[3] There is a question whether, under Erie v. Tompkins principles, federal or state standards for the issuance of a preliminary injunction should govern in diversity cases. In this Court's view, so long as state law permits the issuance of an injunction for the particular substantive right at issue, federal law should provide the criteria for issuance of an injunction. See 7 Moore's Federal Practice, ΒΆ 65.18[1]. Although our own Court of Appeals has not discussed the problem, it has recited the same four standards indiscriminately in diversity and federal question cases. In any event the question does not appear to be of practical significance, because the criteria for the issuance of a preliminary injunction are nearly identical under federal and Illinois law. Compare Machlett Laboratories with McCormick v. Empire Account Services, Inc., 49 Ill.App.3d 415, 417, 7 Ill.Dec. 259, 260, 364 N.E.2d 420, 421 (1st Dist. 1977). Indeed McCormick cited Fox Valley Harvestore, Inc. v. A. O. Smith Harvestore Products, Inc., 545 F.2d 1096, 1097 (7th Cir. 1976) as authority for the proper standards to be applied in determining whether a preliminary injunction should issue.

[4] This is a tort or breach of contract diversity action in which all defendants' allegedly unlawful acts occurred in Illinois. Accordingly under Illinois choice of law principles Illinois substantive law applies to this action.

[5] Expiration dates are not the only time a customer is ripe for solicitation. Moran, not using any knowledge of such dates, called on a number of customers "out of season" and was successful in obtaining their business. All a customer loses on switching coverage during a policy term is the "short-rate" differential (normally the cost for the expired portion of the policy is 110% of a straight pro-rata charge). Where American Hardware's premiums are considerably higher than its competitors', the customer is obviously willing to bear the slight extra cost to obtain an even greater economic advantage.
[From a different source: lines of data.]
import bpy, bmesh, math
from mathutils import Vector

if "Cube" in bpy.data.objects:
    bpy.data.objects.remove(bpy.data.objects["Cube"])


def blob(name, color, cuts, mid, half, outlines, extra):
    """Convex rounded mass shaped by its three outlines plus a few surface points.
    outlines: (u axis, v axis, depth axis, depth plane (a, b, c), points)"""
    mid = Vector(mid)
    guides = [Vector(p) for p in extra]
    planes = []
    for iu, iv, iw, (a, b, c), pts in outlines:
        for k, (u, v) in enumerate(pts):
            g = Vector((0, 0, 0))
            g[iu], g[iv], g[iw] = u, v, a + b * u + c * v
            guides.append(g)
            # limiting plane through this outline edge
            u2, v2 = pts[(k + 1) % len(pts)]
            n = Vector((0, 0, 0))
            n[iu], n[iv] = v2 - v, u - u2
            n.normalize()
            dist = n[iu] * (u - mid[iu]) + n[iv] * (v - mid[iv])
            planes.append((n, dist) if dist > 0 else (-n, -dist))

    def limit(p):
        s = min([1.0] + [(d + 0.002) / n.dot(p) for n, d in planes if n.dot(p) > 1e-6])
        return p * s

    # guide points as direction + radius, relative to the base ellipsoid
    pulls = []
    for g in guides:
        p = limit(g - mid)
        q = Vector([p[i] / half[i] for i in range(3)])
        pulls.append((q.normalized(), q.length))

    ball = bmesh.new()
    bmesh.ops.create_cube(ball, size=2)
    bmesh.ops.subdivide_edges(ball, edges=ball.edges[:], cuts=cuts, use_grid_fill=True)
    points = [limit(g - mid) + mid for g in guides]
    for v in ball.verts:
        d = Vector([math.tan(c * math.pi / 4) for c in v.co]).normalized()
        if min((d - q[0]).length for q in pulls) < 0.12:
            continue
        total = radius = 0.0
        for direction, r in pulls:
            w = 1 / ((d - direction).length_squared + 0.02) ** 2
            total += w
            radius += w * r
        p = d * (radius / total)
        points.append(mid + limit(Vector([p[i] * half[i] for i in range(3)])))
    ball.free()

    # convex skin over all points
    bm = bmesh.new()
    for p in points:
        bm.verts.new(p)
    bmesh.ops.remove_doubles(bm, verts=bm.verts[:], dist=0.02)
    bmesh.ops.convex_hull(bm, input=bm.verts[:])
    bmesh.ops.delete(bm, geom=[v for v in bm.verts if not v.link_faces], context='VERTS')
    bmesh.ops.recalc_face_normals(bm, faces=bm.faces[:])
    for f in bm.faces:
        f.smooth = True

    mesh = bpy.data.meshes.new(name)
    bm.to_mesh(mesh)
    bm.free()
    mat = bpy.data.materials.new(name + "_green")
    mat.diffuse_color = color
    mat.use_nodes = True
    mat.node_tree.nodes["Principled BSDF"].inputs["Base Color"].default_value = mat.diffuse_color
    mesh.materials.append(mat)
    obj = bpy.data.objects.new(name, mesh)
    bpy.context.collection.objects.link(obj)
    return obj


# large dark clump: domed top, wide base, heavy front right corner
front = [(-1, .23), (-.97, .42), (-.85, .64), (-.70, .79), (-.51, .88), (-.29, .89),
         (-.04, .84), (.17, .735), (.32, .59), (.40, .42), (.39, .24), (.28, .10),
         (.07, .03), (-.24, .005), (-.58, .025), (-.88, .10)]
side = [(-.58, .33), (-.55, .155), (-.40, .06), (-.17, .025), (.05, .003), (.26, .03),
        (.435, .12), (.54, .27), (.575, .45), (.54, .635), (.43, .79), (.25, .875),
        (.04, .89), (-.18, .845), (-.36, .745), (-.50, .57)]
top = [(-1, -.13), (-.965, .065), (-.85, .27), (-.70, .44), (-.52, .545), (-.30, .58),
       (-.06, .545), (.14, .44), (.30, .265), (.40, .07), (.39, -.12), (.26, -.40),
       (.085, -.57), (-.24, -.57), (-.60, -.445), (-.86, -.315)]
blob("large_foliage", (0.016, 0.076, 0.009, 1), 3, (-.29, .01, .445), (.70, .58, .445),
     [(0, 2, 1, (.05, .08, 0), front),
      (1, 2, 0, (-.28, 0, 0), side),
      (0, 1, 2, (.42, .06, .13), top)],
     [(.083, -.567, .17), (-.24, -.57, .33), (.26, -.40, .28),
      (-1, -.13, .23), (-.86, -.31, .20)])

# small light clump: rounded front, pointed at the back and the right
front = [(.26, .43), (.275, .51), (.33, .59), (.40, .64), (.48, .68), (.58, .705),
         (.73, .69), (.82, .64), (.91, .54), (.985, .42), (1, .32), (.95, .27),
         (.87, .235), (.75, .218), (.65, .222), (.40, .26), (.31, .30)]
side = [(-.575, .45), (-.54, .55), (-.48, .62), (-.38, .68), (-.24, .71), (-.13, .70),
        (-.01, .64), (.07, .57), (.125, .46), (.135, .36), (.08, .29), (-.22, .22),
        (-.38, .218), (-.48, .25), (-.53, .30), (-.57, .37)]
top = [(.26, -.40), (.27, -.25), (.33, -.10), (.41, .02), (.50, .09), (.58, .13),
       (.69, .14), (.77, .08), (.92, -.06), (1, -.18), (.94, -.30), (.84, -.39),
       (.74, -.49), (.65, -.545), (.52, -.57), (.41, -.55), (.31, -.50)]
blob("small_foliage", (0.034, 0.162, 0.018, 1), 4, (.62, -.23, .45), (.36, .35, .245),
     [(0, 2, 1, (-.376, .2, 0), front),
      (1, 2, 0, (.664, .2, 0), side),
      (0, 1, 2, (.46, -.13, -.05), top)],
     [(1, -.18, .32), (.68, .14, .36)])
[6] As the court noted in Hydroaire, 98 Ill.App.3d at 767, 55 Ill.Dec. at 938, 424 N.E.2d at 726:

Having failed to establish a protectible interest, a fortiori, plaintiff cannot show that it suffered irreparable injury ... or that it lacks an adequate remedy at law.

Nonetheless American Hardware's independent failure to satisfy the second prong of the preliminary injunction test merits discussion.

[7] Even to prove damages at an eventual trial on the merits American Hardware would have to demonstrate it was Moran's actions not the increase in premium costs that caused it to lose business. Thus its increased premium costs also decrease American Hardware's chance of success on the merits.